Among those supporting the move is long-time local civic figure and former Fire Station 8 task force member Jim Pebley, who says it’s the right thing to do from both a safety and financial perspective.
Pebley recently wrote the following letter to the County Board.
Dear Ms. Garvey and County Board Members,
This letter is provided to you as my personal input (not representing any extant group) with regard to your considerations about relocating/replacing the County’s current Fire Station Eight facility. As you will recall, I served as the EPAC representative on the Ad Hoc Task Force (TF) that was asked to provide recommendations about the location and building of a new Fire Station Eight. In that capacity, I attended 8 of 10 TF meetings but had to step down to undergo surgery for lung cancer. Now recovering, I find myself personally very strongly in support of the County Manager’s recent recommendation for relocating the fire station.
The crash happened around 4:30 p.m. at the intersection of Lee Highway and N. Nash Street, near the Key Bridge Marriott hotel. Police say the bus driver was at fault.
“A Metrobus was traveling westbound on Lee Highway when the driver of the Metrobus proceeded through a red light and struck a pedestrian in the crosswalk,” said Arlington County Police Department spokeswoman Ashley Savage. “The pedestrian was taken to George Washington University Hospital in critical but stable condition.
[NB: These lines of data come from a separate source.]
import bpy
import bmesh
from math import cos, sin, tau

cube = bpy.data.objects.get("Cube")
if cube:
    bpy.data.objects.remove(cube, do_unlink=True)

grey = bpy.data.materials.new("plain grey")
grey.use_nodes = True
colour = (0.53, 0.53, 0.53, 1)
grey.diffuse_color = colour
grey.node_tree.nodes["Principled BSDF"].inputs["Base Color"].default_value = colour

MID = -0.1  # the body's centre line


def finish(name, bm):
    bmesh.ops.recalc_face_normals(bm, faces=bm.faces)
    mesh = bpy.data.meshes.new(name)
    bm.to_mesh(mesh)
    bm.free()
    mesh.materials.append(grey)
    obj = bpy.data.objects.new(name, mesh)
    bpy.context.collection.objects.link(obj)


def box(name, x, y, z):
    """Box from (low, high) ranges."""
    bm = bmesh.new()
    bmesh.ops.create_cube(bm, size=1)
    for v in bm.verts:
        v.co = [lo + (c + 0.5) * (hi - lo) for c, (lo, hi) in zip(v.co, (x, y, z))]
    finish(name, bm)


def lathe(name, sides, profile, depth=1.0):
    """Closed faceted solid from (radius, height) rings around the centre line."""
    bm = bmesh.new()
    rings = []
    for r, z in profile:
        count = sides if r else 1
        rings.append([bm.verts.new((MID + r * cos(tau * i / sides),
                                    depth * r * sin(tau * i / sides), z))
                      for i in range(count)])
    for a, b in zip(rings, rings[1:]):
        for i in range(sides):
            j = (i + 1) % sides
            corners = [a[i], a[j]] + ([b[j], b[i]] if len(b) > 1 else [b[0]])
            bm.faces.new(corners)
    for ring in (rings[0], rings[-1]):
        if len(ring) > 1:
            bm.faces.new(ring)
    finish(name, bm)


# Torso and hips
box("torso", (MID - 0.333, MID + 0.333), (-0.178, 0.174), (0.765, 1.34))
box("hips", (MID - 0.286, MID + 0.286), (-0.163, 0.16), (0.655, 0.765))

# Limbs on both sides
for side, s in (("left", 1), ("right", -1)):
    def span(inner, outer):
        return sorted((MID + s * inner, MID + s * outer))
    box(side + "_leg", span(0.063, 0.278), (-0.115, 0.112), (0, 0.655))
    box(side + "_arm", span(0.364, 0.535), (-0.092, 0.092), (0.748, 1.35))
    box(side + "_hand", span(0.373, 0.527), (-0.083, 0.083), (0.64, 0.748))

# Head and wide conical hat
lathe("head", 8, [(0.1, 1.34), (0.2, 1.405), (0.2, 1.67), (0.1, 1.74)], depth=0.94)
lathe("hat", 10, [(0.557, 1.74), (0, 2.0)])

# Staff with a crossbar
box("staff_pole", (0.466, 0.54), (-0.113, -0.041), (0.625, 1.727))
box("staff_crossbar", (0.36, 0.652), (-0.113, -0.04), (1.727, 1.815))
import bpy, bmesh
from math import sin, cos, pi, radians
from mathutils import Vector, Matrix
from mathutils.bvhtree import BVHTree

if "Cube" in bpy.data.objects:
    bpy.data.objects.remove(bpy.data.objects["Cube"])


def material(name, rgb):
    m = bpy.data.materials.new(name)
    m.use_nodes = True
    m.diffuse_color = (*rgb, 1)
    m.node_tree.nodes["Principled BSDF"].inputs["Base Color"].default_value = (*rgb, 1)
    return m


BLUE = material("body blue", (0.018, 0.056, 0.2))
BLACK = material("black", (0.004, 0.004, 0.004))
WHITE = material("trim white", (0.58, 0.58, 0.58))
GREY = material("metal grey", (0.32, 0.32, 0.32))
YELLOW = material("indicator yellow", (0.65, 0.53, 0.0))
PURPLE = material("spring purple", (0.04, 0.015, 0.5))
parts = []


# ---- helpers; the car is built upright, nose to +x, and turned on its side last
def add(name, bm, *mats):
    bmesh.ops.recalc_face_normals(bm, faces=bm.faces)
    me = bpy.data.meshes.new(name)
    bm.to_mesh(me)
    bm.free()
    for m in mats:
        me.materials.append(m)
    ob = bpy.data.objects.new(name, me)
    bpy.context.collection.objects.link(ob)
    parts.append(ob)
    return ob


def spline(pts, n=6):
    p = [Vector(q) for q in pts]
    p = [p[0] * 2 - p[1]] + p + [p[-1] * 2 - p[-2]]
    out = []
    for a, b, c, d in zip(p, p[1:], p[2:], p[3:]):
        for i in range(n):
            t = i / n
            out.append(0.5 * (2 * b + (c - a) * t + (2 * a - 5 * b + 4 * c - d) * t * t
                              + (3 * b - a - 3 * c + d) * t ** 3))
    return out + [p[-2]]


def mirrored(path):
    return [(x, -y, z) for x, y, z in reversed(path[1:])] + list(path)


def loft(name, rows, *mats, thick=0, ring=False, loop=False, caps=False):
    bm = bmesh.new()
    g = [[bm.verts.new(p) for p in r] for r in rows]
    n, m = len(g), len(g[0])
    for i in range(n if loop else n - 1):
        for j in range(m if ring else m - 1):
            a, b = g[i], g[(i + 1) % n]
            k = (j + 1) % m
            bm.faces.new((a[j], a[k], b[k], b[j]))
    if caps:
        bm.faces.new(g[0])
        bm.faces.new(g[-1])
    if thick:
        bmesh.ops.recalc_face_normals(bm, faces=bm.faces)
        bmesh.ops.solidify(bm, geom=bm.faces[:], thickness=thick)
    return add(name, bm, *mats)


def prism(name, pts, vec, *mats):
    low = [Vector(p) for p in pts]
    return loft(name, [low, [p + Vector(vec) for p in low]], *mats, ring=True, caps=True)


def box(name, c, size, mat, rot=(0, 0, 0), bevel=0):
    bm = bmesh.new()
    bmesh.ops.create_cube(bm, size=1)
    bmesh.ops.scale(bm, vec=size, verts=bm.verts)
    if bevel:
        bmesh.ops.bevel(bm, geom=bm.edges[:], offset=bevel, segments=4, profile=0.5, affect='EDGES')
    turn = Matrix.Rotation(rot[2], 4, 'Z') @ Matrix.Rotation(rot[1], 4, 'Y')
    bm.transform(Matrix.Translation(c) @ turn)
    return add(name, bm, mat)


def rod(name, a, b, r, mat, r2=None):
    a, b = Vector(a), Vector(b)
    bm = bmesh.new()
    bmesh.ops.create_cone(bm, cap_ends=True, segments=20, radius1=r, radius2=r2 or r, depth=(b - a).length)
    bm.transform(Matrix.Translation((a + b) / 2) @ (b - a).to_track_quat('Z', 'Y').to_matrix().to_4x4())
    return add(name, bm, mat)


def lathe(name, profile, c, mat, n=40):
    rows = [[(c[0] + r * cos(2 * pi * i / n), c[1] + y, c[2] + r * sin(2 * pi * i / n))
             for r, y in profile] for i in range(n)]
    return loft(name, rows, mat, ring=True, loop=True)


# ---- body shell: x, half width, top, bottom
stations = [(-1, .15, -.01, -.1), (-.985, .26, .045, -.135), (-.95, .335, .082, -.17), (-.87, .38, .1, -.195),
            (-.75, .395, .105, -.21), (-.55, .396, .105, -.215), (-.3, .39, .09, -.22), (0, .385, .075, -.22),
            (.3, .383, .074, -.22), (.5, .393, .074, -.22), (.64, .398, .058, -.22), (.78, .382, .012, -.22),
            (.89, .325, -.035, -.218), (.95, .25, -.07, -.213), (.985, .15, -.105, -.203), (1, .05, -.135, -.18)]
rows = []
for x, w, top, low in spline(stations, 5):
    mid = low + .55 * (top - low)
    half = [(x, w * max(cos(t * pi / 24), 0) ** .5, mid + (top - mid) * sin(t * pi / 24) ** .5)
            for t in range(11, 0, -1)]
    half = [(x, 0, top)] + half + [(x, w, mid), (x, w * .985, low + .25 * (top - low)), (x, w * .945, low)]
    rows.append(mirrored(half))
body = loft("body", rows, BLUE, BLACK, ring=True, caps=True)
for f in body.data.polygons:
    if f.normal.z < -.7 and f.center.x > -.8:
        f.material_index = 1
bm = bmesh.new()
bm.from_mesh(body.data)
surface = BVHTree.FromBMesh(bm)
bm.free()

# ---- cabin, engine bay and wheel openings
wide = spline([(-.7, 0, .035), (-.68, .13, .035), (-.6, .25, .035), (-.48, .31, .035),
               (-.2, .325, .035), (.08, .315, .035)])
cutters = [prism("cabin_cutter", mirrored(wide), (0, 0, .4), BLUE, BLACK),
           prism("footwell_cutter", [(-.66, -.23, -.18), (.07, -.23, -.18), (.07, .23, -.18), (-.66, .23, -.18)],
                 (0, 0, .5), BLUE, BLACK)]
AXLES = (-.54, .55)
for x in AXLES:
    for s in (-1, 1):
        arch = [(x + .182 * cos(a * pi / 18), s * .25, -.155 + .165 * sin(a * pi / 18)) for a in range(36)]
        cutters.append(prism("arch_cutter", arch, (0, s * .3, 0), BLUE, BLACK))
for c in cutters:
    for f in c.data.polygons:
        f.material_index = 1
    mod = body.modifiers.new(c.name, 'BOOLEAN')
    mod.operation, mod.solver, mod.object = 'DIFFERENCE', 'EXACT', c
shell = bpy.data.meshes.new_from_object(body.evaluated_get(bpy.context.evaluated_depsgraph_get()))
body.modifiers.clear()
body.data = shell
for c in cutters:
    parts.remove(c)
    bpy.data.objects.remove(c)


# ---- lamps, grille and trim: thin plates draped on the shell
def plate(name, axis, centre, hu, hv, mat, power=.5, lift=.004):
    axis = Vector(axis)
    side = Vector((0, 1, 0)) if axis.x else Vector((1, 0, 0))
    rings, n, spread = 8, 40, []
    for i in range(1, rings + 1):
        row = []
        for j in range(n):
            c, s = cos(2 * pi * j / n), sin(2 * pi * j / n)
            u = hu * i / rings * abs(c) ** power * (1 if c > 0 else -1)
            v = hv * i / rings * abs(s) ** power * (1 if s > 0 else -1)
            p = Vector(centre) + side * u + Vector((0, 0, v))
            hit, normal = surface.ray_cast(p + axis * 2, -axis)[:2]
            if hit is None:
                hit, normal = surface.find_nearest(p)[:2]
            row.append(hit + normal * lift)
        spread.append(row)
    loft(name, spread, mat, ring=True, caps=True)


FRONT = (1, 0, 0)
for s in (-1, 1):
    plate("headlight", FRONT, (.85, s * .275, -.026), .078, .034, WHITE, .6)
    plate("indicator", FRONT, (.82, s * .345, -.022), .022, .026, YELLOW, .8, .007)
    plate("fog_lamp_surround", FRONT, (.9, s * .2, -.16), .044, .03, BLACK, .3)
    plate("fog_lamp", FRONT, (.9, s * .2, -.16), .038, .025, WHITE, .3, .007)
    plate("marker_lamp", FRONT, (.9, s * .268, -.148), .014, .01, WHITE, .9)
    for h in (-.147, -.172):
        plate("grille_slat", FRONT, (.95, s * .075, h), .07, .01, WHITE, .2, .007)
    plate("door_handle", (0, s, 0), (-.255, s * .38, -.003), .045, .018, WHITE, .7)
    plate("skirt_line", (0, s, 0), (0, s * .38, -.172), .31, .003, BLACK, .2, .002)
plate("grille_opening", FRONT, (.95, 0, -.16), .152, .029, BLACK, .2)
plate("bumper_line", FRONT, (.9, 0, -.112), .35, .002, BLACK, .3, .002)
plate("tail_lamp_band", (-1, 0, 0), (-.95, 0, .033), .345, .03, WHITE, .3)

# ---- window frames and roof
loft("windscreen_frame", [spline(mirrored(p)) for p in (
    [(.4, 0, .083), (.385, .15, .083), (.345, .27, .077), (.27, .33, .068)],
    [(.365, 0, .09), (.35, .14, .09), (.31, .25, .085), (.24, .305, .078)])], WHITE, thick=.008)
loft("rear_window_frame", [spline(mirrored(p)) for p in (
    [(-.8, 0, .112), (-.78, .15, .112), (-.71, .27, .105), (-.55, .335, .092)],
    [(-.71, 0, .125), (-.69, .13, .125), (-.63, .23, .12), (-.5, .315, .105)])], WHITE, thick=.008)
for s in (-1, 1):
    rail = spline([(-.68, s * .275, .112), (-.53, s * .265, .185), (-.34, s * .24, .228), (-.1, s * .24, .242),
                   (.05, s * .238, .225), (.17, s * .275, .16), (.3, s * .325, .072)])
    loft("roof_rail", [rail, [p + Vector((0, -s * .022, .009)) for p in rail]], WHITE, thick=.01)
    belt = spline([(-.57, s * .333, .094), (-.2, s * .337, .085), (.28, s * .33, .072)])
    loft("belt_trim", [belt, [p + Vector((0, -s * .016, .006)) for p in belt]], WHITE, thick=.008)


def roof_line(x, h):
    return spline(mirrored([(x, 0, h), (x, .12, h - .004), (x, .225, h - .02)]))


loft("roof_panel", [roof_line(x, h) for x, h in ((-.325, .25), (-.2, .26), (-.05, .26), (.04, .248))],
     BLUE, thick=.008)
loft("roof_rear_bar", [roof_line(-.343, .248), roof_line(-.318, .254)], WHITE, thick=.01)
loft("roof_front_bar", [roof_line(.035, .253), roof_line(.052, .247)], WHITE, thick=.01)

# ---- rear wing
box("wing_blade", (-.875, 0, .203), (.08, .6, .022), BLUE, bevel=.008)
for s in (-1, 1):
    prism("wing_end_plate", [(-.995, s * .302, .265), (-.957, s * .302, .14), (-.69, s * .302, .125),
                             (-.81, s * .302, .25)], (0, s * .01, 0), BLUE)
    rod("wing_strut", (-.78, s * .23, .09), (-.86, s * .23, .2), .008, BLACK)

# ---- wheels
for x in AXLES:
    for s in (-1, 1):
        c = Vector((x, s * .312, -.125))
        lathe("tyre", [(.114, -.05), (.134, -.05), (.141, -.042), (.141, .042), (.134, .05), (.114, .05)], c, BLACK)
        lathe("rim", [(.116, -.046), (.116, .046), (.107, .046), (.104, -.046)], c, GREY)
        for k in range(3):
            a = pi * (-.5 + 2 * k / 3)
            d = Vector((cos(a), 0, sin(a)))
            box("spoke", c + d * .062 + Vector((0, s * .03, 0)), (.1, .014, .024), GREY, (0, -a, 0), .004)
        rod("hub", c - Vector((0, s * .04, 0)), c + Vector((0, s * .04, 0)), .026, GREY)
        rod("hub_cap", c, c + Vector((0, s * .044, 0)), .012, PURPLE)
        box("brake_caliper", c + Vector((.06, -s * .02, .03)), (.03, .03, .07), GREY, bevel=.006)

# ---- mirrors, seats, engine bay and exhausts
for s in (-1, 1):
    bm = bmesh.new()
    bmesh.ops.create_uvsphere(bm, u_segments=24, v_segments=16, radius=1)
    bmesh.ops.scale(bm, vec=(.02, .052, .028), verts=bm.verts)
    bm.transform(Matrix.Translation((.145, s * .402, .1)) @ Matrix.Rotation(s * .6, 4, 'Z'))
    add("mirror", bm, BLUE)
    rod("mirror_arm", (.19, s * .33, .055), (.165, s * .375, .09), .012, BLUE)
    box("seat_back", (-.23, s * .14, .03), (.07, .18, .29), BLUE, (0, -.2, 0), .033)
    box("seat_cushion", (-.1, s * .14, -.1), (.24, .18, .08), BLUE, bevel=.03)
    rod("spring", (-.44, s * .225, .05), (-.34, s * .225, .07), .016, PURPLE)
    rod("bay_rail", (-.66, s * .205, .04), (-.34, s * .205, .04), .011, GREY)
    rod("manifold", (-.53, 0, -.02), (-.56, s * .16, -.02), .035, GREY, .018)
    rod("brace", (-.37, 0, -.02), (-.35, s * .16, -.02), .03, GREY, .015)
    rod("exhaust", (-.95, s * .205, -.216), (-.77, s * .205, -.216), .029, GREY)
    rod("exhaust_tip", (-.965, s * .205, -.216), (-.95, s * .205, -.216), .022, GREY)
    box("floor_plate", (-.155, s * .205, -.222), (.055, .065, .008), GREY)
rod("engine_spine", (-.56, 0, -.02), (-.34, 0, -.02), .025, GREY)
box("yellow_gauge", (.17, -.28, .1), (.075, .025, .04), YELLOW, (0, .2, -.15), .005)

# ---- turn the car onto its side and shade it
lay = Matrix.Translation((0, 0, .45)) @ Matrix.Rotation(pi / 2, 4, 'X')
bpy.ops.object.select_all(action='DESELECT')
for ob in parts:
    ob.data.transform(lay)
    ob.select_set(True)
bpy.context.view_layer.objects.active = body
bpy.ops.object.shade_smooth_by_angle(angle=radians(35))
The driver of the Metrobus was issued a summons for failure to obey a traffic light.”
A Metro spokesman has thus far not responded to a request for comment.